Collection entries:
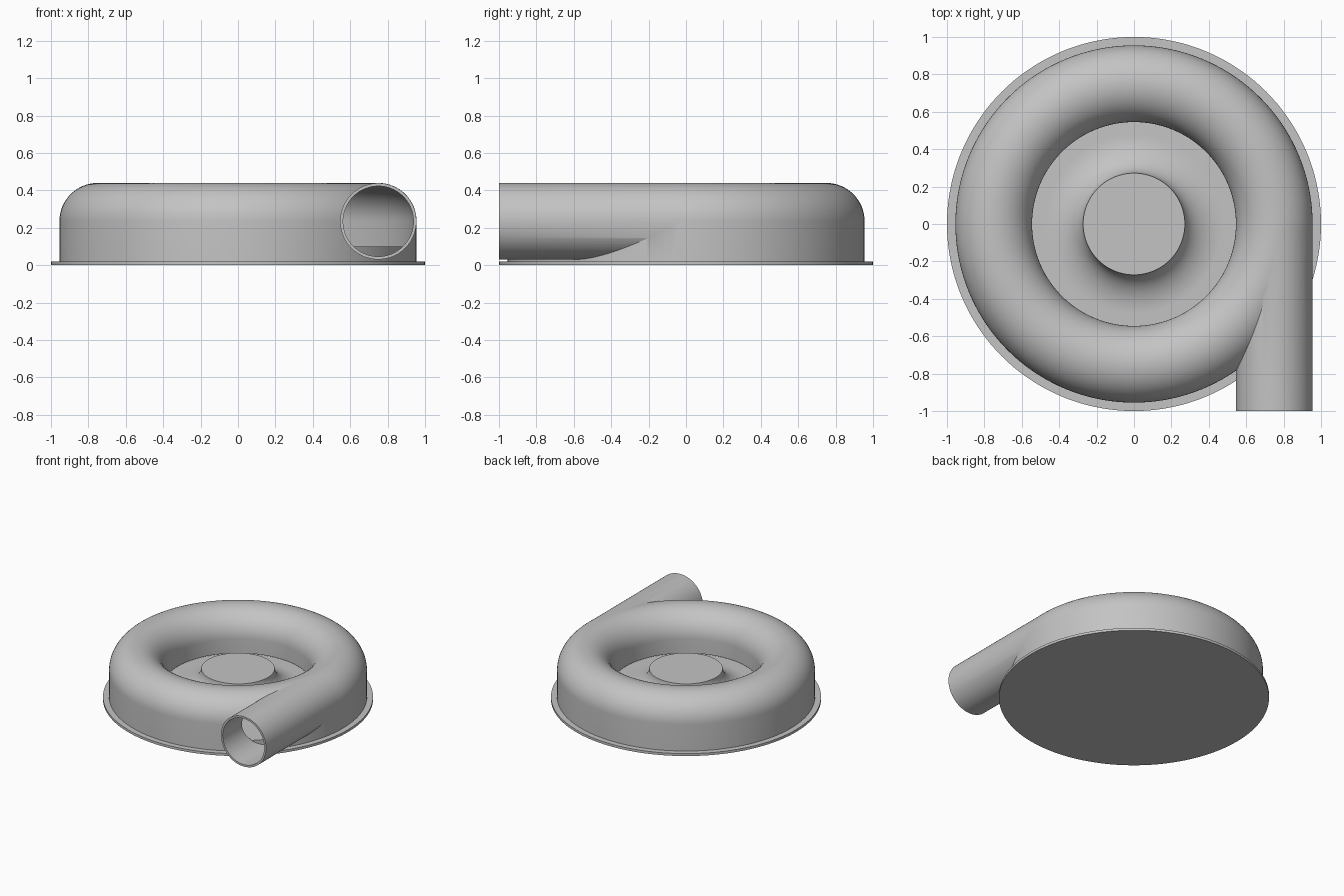
import bpy, bmesh
from math import sin, cos, pi
from mathutils import Matrix, Vector

if "Cube" in bpy.data.objects:
    bpy.data.objects.remove(bpy.data.objects["Cube"])

grey = bpy.data.materials.new("plain grey")
grey.use_nodes = True
grey.diffuse_color = (0.55, 0.55, 0.55, 1)
grey.node_tree.nodes["Principled BSDF"].inputs["Base Color"].default_value = (0.55, 0.55, 0.55, 1)

RING = 0.75      # radius of the scroll's centre line
AXIS_Z = 0.235   # height of the scroll's centre line
STEPS = 144


def add_object(name, bm):
    bmesh.ops.recalc_face_normals(bm, faces=bm.faces[:])
    mesh = bpy.data.meshes.new(name)
    bm.to_mesh(mesh)
    bm.free()
    mesh.materials.append(grey)
    obj = bpy.data.objects.new(name, mesh)
    bpy.context.collection.objects.link(obj)
    return obj


def arc(cx, cz, rx, rz, start, end, n):
    angles = [start + (end - start) * i / n for i in range(n + 1)]
    return [(cx + rx * cos(a), cz + rz * sin(a)) for a in angles]


def revolve(name, profile, closed):
    bm = bmesh.new()
    verts = [bm.verts.new((r, 0, z)) for r, z in profile]
    pairs = list(zip(verts, verts[1:]))
    if closed:
        pairs.append((verts[-1], verts[0]))
    edges = [bm.edges.new(p) for p in pairs]
    bmesh.ops.spin(bm, geom=verts + edges, cent=(0, 0, 0), axis=(0, 0, 1),
                   angle=2 * pi, steps=STEPS, use_merge=True)
    bmesh.ops.remove_doubles(bm, verts=bm.verts[:], dist=0.00001)
    return add_object(name, bm)


def pipe(name, radius, y0, y1):
    bm = bmesh.new()
    place = Matrix.Translation(Vector((RING, (y0 + y1) / 2, AXIS_Z))) @ Matrix.Rotation(pi / 2, 4, 'X')
    bmesh.ops.create_cone(bm, cap_ends=True, segments=96, radius1=radius,
                          radius2=radius, depth=y1 - y0, matrix=place)
    return add_object(name, bm)


def activate(obj):
    bpy.ops.object.select_all(action='DESELECT')
    obj.select_set(True)
    bpy.context.view_layer.objects.active = obj


def combine(target, other, operation):
    activate(target)
    mod = target.modifiers.new(operation.lower(), 'BOOLEAN')
    mod.operation = operation
    mod.solver = 'EXACT'
    mod.object = other
    bpy.ops.object.modifier_apply(modifier=mod.name)
    bpy.data.objects.remove(other)


def smooth(obj):
    activate(obj)
    bpy.ops.object.shade_smooth_by_angle(angle=pi / 6)


# Base flange, raised floor and flared central hub
hub_flare = arc(0.48, 0.25, 0.208, 0.15, 1.5 * pi, pi, 16)
base = revolve("base_and_hub", [(0, 0), (1, 0), (1, 0.02), (0.945, 0.02), (0.945, 0.1)]
               + hub_flare + [(0, 0.25)], False)
smooth(base)

# Scroll casing: arched ring with a straight outer wall and an inner lip
casing = revolve("scroll_casing", [(0.57, 0.01), (0.955, 0.01)]
                 + arc(RING, AXIS_Z, 0.205, 0.205, 0, pi, 32)
                 + [(0.545, 0.12), (0.57, 0.12)], True)

# Tangential outlet pipe, joined to the casing and hollowed with it
combine(casing, pipe("outlet_pipe", 0.204, -1, 0), 'UNION')
cavity = revolve("scroll_cavity", [(0.56, -0.05), (0.94, -0.05)]
                 + arc(RING, AXIS_Z, 0.19, 0.19, 0, pi, 32), True)
combine(casing, cavity, 'DIFFERENCE')
combine(casing, pipe("outlet_bore", 0.188, -1.1, 0), 'DIFFERENCE')
smooth(casing)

▶ ABOUT THIS EXERCISE
Your copy of the data should match it exactly, apart from the images, which are omitted.

▶ RESPONSE TO THIS TASK
import bpy, bmesh
from math import sin, cos, pi
from mathutils import Matrix, Vector

if "Cube" in bpy.data.objects:
    bpy.data.objects.remove(bpy.data.objects["Cube"])

grey = bpy.data.materials.new("plain grey")
grey.use_nodes = True
grey.diffuse_color = (0.55, 0.55, 0.55, 1)
grey.node_tree.nodes["Principled BSDF"].inputs["Base Color"].default_value = (0.55, 0.55, 0.55, 1)

RING = 0.75      # radius of the scroll's centre line
AXIS_Z = 0.235   # height of the scroll's centre line
STEPS = 144


def add_object(name, bm):
    bmesh.ops.recalc_face_normals(bm, faces=bm.faces[:])
    mesh = bpy.data.meshes.new(name)
    bm.to_mesh(mesh)
    bm.free()
    mesh.materials.append(grey)
    obj = bpy.data.objects.new(name, mesh)
    bpy.context.collection.objects.link(obj)
    return obj


def arc(cx, cz, rx, rz, start, end, n):
    angles = [start + (end - start) * i / n for i in range(n + 1)]
    return [(cx + rx * cos(a), cz + rz * sin(a)) for a in angles]


def revolve(name, profile, closed):
    bm = bmesh.new()
    verts = [bm.verts.new((r, 0, z)) for r, z in profile]
    pairs = list(zip(verts, verts[1:]))
    if closed:
        pairs.append((verts[-1], verts[0]))
    edges = [bm.edges.new(p) for p in pairs]
    bmesh.ops.spin(bm, geom=verts + edges, cent=(0, 0, 0), axis=(0, 0, 1),
                   angle=2 * pi, steps=STEPS, use_merge=True)
    bmesh.ops.remove_doubles(bm, verts=bm.verts[:], dist=0.00001)
    return add_object(name, bm)


def pipe(name, radius, y0, y1):
    bm = bmesh.new()
    place = Matrix.Translation(Vector((RING, (y0 + y1) / 2, AXIS_Z))) @ Matrix.Rotation(pi / 2, 4, 'X')
    bmesh.ops.create_cone(bm, cap_ends=True, segments=96, radius1=radius,
                          radius2=radius, depth=y1 - y0, matrix=place)
    return add_object(name, bm)


def activate(obj):
    bpy.ops.object.select_all(action='DESELECT')
    obj.select_set(True)
    bpy.context.view_layer.objects.active = obj


def combine(target, other, operation):
    activate(target)
    mod = target.modifiers.new(operation.lower(), 'BOOLEAN')
    mod.operation = operation
    mod.solver = 'EXACT'
    mod.object = other
    bpy.ops.object.modifier_apply(modifier=mod.name)
    bpy.data.objects.remove(other)


def smooth(obj):
    activate(obj)
    bpy.ops.object.shade_smooth_by_angle(angle=pi / 6)


# Base flange, raised floor and flared central hub
hub_flare = arc(0.48, 0.25, 0.208, 0.15, 1.5 * pi, pi, 16)
base = revolve("base_and_hub", [(0, 0), (1, 0), (1, 0.02), (0.945, 0.02), (0.945, 0.1)]
               + hub_flare + [(0, 0.25)], False)
smooth(base)

# Scroll casing: arched ring with a straight outer wall and an inner lip
casing = revolve("scroll_casing", [(0.57, 0.01), (0.955, 0.01)]
                 + arc(RING, AXIS_Z, 0.205, 0.205, 0, pi, 32)
                 + [(0.545, 0.12), (0.57, 0.12)], True)

# Tangential outlet pipe, joined to the casing and hollowed with it
combine(casing, pipe("outlet_pipe", 0.204, -1, 0), 'UNION')
cavity = revolve("scroll_cavity", [(0.56, -0.05), (0.94, -0.05)]
                 + arc(RING, AXIS_Z, 0.19, 0.19, 0, pi, 32), True)
combine(casing, cavity, 'DIFFERENCE')
combine(casing, pipe("outlet_bore", 0.188, -1.1, 0), 'DIFFERENCE')
smooth(casing)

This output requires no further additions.